_About this exercise_
Should a line in the entries below contain "given", return that line.

_Records for processing_
________________________________________

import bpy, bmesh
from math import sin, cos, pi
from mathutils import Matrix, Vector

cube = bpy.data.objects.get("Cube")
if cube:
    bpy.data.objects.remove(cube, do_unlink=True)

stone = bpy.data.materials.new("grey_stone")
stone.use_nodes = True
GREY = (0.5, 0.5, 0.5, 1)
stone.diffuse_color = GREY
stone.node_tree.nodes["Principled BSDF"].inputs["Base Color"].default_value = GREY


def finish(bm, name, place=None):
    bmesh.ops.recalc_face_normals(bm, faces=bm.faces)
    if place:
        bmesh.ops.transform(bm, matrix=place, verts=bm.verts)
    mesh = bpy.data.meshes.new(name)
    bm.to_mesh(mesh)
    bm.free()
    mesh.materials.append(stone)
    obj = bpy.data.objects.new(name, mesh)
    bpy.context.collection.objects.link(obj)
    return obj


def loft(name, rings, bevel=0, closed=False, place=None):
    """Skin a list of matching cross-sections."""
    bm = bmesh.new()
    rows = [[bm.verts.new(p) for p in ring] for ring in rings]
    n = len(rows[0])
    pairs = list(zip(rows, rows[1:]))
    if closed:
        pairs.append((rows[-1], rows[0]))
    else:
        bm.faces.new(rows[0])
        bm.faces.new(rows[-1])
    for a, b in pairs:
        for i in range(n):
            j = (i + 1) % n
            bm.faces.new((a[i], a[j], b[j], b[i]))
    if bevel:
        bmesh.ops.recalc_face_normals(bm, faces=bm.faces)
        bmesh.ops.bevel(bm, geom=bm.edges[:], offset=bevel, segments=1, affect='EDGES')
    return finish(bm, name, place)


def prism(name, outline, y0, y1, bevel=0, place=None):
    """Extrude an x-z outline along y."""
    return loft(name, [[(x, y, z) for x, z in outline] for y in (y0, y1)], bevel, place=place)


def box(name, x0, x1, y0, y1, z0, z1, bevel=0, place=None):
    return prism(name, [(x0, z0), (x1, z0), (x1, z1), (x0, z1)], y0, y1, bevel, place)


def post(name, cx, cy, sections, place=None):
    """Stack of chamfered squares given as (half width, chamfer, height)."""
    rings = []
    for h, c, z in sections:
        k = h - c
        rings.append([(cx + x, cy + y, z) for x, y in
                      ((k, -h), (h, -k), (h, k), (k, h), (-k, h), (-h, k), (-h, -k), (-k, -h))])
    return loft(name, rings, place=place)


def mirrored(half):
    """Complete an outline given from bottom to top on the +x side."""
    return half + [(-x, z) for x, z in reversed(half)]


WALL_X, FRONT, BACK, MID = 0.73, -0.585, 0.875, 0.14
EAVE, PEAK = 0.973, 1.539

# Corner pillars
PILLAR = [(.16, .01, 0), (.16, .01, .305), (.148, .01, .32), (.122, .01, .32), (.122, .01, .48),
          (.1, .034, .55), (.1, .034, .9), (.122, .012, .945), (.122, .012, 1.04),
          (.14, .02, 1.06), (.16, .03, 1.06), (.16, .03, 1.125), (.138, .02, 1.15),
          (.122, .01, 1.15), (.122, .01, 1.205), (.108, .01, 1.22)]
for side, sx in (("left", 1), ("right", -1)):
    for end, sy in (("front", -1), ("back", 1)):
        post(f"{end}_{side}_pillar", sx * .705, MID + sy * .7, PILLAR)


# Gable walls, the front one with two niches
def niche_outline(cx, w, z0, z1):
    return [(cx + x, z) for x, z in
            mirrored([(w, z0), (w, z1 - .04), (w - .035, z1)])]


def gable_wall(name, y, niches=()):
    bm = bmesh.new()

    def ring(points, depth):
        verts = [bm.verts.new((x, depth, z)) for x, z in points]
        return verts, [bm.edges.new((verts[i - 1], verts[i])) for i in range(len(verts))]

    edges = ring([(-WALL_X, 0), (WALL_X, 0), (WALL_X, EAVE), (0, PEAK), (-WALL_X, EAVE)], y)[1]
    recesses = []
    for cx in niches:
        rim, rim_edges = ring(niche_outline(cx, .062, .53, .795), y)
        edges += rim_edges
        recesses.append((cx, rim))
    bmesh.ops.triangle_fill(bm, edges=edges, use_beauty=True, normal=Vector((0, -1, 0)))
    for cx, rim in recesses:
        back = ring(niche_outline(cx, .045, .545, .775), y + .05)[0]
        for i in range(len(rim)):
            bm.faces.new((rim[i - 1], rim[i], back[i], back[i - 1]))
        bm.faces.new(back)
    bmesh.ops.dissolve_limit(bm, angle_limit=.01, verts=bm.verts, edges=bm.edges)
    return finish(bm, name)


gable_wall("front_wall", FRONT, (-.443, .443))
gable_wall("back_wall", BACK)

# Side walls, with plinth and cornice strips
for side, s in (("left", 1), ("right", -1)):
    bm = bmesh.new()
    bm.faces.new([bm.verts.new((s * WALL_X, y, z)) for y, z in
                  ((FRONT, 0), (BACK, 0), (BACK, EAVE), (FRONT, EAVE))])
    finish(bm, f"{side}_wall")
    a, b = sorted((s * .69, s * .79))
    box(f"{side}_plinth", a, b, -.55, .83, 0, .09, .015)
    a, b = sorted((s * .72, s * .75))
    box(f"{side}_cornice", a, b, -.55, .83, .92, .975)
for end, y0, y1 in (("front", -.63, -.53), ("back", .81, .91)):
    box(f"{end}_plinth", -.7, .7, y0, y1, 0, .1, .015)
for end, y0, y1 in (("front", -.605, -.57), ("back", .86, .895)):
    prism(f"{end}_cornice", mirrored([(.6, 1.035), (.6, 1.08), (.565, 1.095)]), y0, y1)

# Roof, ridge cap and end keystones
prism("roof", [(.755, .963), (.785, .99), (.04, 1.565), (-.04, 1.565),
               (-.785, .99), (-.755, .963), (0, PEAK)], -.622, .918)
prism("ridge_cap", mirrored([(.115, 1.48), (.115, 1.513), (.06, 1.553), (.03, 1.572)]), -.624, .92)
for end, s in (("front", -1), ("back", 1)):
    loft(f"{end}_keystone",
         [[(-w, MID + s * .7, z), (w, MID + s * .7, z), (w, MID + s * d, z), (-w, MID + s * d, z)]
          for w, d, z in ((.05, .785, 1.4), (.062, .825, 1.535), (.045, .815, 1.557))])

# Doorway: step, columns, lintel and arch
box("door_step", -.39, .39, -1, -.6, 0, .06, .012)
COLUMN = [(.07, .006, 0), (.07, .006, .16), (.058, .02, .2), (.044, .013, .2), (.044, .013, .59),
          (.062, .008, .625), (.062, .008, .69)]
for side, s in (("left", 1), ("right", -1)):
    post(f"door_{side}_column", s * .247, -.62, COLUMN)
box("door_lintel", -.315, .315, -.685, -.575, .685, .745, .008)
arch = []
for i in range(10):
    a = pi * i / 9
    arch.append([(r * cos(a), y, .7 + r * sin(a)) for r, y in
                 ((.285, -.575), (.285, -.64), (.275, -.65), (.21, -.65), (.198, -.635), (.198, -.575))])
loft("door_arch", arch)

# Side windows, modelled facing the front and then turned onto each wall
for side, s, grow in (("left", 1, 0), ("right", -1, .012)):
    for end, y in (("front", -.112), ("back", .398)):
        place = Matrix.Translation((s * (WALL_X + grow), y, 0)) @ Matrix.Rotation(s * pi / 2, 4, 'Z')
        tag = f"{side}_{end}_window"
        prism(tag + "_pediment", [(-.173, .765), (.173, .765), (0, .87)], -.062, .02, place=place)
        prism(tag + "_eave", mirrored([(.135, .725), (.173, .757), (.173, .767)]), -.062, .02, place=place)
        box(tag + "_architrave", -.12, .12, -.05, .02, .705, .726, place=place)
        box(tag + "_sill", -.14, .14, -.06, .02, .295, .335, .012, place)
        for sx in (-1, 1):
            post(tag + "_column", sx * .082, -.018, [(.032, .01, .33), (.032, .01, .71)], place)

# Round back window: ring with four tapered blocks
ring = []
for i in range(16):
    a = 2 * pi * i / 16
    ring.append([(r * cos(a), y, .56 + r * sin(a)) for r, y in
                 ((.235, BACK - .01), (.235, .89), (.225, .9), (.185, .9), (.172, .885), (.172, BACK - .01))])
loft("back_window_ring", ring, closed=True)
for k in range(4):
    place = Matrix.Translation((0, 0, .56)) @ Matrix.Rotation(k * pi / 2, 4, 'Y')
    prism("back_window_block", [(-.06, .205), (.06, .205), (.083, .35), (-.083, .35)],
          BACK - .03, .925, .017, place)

________________________________________

_Your response_
    """Stack of chamfered squares given as (half width, chamfer, height)."""
    """Complete an outline given from bottom to top on the +x side."""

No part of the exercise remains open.